Resident aliens in Germany and Germans with immigrant backgrounds are, in some respects, more “German” than people whose families have been German citizens for generations. That’s the main conclusion of a 104-page study by the conservative Konrad Adenauer Foundation, entitled “What Makes Us Who We Are, What Unites Us,” which was unveiled in Berlin on Friday.
“Integration entails the willingness to take majority society on board and to adopt the rules of that society as one’s own,” said Peter Altmaier, the head of the Chancellor’s Office and the government’s refugee coordinator, at the presentation. “What the study tells us is that this willingness is abundantly and distinctly present.”
The author of the study, sociologist Sabine Pokorny, conducted extensive interviews with three groups of roughly 1,000 people each: resident aliens, German citizens who either were not born in Germany or have one parent born elsewhere, and citizens from longer-standing German families.
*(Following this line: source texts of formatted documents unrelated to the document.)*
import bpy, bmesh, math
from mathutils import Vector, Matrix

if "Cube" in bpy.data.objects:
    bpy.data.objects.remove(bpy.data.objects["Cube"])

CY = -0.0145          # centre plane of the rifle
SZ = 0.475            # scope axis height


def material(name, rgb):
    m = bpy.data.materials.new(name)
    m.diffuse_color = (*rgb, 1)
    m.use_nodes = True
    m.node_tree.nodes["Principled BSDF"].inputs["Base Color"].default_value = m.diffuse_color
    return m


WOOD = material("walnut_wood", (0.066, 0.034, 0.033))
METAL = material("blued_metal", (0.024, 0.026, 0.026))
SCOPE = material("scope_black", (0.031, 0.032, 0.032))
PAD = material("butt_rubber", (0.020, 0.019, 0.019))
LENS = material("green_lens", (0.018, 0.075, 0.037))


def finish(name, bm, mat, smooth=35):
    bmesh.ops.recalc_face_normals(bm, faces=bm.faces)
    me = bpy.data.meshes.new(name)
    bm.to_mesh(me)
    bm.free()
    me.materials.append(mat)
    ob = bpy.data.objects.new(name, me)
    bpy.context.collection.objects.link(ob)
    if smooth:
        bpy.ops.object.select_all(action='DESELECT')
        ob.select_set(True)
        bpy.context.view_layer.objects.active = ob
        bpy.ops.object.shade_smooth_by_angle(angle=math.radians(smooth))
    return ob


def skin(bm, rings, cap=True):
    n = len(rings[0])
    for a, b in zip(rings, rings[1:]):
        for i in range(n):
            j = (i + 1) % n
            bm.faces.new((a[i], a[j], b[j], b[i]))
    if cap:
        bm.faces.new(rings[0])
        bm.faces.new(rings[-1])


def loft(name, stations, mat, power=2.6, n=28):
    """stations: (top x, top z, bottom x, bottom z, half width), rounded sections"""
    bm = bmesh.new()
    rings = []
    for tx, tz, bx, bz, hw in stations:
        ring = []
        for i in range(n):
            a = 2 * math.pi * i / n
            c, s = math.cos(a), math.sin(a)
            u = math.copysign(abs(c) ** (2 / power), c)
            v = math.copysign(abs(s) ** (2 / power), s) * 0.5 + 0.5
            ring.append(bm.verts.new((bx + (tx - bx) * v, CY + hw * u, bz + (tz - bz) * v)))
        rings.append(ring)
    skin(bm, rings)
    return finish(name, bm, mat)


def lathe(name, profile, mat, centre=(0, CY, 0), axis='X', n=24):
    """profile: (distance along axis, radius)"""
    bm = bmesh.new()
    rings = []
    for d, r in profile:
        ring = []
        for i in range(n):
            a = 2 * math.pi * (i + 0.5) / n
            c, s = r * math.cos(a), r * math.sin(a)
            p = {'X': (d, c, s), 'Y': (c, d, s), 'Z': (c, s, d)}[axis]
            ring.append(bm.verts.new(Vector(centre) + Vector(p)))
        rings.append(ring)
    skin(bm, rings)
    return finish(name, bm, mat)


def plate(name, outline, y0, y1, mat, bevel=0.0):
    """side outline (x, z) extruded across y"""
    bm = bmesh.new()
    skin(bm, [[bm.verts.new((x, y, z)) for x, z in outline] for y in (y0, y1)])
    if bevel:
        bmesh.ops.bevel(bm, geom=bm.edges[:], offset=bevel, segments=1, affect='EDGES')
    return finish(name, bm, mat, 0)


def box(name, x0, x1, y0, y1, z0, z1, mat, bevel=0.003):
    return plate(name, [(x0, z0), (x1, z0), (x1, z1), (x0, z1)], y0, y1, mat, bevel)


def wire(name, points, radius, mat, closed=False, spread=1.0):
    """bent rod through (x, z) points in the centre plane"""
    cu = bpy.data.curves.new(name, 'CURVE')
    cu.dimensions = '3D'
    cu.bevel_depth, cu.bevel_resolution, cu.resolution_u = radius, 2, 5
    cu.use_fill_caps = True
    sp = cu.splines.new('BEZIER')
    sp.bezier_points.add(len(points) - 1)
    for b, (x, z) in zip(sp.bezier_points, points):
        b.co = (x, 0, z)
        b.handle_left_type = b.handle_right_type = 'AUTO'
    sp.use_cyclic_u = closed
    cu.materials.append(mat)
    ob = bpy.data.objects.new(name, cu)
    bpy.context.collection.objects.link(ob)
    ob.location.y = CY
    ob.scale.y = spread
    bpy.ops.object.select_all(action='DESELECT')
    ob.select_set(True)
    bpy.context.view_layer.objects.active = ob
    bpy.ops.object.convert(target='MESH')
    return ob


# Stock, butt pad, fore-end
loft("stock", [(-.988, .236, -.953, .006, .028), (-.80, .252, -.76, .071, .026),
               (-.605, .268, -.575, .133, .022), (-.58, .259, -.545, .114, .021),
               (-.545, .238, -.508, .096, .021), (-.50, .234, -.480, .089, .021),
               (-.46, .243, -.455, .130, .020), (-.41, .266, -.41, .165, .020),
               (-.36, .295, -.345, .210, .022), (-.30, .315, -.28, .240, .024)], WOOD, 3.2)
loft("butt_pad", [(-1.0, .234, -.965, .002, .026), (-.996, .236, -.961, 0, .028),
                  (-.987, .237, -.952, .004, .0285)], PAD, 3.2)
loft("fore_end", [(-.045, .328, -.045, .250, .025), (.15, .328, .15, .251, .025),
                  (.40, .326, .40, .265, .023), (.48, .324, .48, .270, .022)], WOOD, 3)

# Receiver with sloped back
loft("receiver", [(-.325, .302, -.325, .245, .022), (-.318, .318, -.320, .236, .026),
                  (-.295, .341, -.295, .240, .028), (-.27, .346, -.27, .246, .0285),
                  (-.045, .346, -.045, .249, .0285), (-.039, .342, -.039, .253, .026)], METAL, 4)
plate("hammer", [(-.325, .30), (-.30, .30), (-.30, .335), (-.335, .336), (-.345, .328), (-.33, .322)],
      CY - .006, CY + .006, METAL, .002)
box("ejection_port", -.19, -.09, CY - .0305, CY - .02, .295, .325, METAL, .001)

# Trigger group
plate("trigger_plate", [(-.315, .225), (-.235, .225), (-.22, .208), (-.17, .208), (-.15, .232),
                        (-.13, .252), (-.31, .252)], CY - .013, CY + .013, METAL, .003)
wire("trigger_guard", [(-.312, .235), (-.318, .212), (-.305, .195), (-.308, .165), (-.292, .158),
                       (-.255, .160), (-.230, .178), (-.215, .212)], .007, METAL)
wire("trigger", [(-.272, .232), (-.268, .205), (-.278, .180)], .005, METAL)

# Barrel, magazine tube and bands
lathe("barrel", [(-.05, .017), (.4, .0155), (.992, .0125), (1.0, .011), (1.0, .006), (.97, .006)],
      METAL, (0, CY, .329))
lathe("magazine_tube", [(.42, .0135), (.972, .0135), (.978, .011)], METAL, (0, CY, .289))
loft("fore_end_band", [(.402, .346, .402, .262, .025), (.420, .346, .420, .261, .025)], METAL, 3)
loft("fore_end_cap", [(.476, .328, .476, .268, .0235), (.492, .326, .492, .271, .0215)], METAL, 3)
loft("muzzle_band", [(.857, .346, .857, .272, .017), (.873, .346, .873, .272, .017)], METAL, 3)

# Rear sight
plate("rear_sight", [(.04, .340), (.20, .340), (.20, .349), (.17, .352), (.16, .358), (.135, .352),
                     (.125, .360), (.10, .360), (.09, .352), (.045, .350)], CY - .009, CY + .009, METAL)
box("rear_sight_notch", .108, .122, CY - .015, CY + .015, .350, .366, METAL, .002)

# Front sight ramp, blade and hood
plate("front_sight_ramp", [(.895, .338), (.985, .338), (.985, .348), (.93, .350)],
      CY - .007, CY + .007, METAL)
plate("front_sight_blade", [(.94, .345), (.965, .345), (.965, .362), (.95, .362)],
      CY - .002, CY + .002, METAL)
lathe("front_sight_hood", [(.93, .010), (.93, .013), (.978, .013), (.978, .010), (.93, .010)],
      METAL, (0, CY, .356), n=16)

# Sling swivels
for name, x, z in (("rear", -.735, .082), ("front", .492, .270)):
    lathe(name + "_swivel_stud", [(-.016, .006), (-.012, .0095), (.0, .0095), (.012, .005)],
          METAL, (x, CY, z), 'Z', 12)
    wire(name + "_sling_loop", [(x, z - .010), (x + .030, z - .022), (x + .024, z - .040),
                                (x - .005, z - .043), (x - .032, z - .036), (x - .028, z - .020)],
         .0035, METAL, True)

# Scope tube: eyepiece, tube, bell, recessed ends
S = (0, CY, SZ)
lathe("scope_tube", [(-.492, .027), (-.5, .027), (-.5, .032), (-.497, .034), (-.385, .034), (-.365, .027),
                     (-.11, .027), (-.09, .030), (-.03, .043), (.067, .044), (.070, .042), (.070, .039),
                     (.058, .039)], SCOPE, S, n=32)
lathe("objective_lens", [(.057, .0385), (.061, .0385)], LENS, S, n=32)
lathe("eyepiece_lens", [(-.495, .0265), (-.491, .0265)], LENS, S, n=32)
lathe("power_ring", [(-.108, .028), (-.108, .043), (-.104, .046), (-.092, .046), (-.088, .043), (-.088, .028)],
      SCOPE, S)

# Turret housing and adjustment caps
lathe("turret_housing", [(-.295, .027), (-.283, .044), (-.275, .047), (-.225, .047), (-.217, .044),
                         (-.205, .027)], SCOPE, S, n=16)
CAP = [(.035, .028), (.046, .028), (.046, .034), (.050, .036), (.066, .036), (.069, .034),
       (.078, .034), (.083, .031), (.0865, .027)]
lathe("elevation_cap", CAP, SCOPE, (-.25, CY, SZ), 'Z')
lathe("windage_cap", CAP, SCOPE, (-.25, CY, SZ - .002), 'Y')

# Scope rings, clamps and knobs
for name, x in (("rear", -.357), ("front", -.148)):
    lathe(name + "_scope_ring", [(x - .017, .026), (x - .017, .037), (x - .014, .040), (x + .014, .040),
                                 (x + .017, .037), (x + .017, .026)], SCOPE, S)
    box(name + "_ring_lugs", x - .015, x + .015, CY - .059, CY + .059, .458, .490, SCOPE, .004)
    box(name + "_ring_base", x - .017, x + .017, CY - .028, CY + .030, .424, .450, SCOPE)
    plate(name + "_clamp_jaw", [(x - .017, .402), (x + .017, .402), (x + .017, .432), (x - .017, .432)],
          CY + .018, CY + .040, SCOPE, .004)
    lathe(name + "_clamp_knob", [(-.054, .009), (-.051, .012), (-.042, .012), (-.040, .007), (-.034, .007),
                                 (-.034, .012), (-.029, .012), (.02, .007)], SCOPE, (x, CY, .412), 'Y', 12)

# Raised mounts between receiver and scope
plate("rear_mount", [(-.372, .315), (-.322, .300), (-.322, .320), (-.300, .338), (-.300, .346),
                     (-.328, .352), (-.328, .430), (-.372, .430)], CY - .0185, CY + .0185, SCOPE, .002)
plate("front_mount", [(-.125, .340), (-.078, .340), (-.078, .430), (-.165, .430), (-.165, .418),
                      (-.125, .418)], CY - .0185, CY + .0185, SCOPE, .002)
The surveys indicated that first- and second-generation immigrants valued integration slightly more than anyone else. [Deutsche Welle] Read more